EXERCISE DATA -
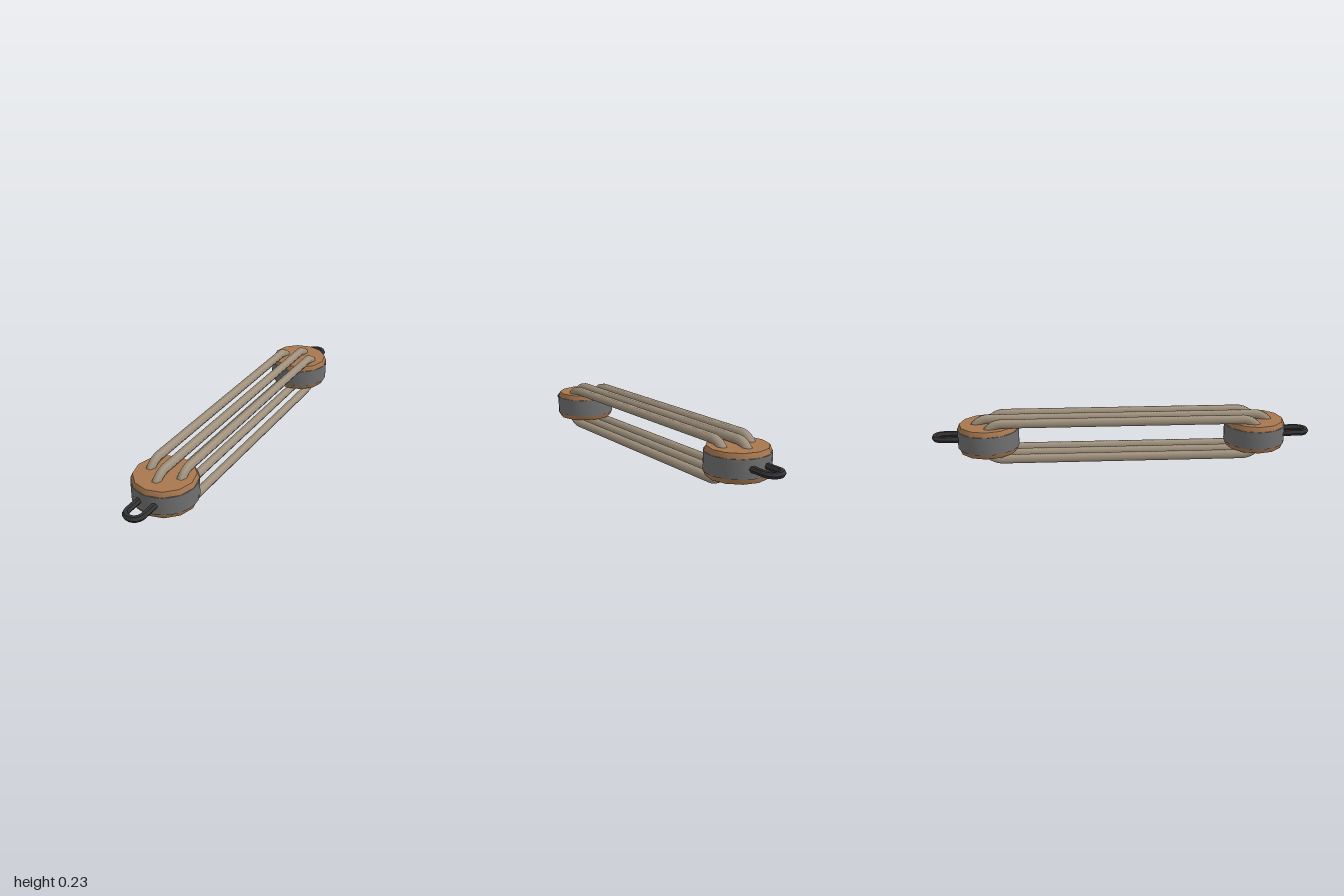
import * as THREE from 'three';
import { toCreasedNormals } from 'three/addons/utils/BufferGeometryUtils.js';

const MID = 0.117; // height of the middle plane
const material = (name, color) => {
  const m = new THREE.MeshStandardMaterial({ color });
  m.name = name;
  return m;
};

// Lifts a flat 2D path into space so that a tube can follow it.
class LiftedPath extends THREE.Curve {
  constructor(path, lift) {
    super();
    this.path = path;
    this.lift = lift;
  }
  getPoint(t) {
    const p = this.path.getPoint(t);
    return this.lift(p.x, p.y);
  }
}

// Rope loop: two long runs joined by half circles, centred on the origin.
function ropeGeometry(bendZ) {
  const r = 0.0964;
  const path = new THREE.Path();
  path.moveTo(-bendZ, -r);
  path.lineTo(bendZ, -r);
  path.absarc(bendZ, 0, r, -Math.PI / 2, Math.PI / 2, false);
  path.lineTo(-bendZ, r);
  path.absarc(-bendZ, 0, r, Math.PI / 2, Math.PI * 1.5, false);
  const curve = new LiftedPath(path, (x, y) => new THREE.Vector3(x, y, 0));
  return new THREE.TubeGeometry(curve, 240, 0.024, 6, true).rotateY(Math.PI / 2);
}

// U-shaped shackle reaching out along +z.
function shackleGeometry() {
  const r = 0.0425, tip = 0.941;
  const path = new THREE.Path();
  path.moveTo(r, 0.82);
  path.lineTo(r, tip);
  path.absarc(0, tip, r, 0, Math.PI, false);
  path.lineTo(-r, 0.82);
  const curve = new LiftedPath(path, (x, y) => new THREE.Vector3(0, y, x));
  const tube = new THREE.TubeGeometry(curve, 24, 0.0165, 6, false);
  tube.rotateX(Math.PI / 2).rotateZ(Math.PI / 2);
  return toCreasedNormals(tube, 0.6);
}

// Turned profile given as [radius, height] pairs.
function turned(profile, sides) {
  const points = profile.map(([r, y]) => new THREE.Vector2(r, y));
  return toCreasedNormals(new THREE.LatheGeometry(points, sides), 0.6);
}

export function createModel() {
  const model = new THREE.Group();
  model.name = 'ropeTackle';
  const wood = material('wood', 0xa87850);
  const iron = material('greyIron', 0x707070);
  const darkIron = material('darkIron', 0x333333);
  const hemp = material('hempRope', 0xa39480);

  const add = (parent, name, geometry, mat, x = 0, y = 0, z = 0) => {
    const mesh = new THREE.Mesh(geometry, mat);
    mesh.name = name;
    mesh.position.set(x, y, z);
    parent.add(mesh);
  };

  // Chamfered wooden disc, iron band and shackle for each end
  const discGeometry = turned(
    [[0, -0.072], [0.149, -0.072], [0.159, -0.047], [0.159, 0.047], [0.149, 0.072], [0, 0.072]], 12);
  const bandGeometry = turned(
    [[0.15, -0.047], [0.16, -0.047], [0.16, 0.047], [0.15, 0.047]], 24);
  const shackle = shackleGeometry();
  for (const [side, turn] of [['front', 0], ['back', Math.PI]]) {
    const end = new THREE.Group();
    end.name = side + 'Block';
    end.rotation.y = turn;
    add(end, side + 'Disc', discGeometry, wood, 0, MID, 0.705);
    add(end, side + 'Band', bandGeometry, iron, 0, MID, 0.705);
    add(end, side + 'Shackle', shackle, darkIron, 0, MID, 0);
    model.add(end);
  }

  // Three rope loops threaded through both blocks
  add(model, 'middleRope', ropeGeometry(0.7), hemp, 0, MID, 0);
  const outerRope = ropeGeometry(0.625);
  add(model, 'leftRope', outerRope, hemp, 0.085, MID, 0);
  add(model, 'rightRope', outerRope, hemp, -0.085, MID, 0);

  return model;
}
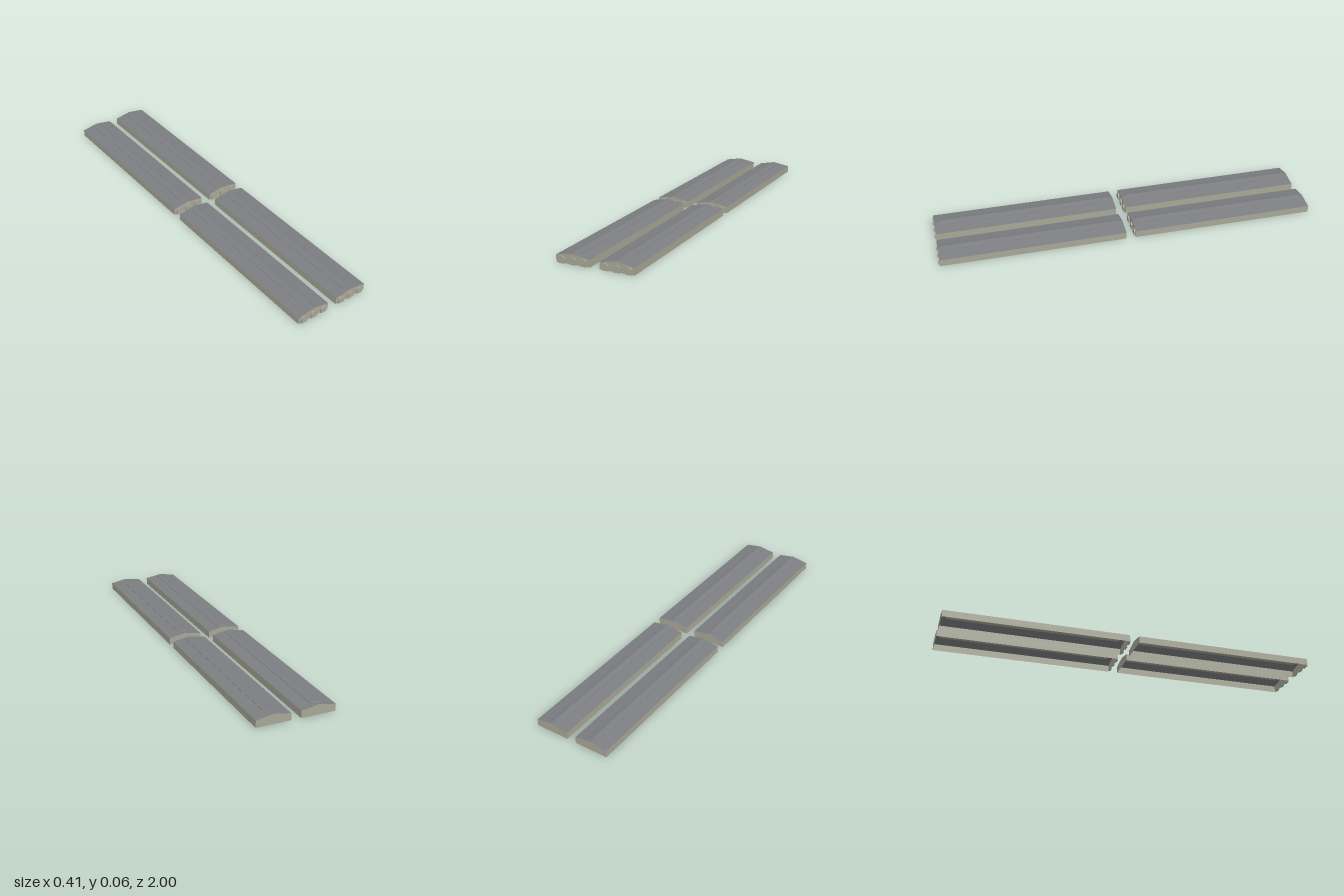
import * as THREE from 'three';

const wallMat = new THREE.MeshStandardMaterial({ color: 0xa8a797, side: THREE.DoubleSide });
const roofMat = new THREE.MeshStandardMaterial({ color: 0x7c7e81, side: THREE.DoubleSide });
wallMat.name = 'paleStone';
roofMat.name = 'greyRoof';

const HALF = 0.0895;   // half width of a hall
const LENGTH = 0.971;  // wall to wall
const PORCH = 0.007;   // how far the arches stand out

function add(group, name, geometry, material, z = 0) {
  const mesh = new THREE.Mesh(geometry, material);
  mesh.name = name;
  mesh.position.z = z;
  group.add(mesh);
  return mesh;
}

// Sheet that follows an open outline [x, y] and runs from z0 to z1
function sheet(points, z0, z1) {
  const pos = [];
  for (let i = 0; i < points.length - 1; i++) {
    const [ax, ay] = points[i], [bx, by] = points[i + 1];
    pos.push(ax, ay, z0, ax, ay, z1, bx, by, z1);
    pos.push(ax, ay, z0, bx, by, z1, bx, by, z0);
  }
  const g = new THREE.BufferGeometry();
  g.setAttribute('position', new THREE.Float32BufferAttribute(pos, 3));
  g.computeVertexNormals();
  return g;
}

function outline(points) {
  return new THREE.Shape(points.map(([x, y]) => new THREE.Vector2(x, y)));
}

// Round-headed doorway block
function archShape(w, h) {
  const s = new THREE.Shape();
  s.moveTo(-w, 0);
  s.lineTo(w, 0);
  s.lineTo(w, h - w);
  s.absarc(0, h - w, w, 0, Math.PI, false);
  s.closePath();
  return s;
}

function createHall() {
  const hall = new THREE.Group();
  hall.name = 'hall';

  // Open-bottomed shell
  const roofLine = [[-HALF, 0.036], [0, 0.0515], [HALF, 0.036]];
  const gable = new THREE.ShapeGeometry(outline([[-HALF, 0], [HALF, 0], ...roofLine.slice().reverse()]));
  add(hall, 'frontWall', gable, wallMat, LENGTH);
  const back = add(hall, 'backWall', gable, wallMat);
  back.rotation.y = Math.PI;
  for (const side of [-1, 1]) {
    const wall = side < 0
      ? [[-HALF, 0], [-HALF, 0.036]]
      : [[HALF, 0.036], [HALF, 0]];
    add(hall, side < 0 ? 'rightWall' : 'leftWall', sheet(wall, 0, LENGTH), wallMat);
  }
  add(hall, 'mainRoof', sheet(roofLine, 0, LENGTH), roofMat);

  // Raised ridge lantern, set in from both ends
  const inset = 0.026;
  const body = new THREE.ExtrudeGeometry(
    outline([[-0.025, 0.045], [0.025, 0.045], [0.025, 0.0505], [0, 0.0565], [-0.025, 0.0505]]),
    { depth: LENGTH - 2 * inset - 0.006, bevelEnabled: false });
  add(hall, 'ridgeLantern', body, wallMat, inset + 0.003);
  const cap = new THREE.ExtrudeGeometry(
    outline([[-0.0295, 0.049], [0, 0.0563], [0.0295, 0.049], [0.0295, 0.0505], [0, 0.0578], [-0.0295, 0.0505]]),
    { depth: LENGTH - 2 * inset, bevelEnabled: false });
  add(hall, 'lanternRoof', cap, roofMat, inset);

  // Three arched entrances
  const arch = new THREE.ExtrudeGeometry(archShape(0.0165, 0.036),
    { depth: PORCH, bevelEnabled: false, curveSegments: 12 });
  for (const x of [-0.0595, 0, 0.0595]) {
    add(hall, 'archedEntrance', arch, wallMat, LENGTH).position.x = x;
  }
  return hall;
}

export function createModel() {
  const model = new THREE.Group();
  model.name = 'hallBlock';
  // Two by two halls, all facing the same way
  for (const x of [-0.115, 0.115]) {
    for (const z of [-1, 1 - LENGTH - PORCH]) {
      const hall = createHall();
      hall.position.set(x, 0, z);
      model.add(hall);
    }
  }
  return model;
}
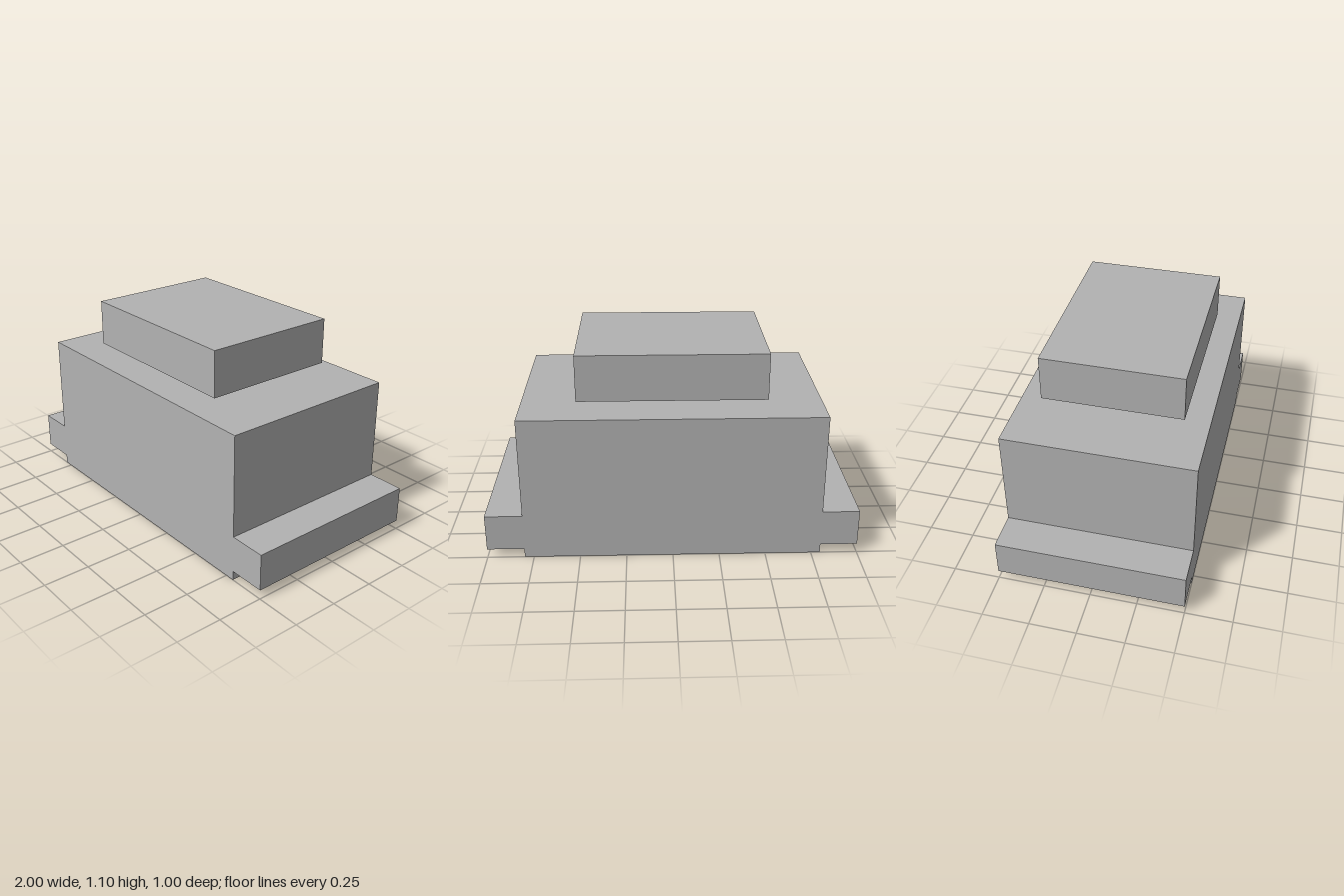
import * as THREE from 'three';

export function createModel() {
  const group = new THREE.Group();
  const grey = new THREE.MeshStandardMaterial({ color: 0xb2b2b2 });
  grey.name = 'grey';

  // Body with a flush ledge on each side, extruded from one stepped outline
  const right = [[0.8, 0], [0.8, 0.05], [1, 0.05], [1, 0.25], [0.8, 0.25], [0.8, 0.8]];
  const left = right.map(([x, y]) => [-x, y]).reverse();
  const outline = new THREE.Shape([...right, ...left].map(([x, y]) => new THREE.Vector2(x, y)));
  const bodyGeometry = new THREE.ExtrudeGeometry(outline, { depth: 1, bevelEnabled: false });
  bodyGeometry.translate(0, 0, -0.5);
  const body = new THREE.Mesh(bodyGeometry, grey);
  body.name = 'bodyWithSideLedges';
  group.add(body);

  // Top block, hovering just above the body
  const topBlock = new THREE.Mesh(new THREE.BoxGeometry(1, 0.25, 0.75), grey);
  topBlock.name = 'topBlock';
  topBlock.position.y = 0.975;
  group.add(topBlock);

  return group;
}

TASK INSTRUCTIONS - Report all lines of the data above that include the string "wallMat".

SOLUTION TO THIS PROBLEM -
const wallMat = new THREE.MeshStandardMaterial({ color: 0xa8a797, side: THREE.DoubleSide });
wallMat.name = 'paleStone';
  add(hall, 'frontWall', gable, wallMat, LENGTH);
  const back = add(hall, 'backWall', gable, wallMat);
    add(hall, side < 0 ? 'rightWall' : 'leftWall', sheet(wall, 0, LENGTH), wallMat);
  add(hall, 'ridgeLantern', body, wallMat, inset + 0.003);
    add(hall, 'archedEntrance', arch, wallMat, LENGTH).position.x = x;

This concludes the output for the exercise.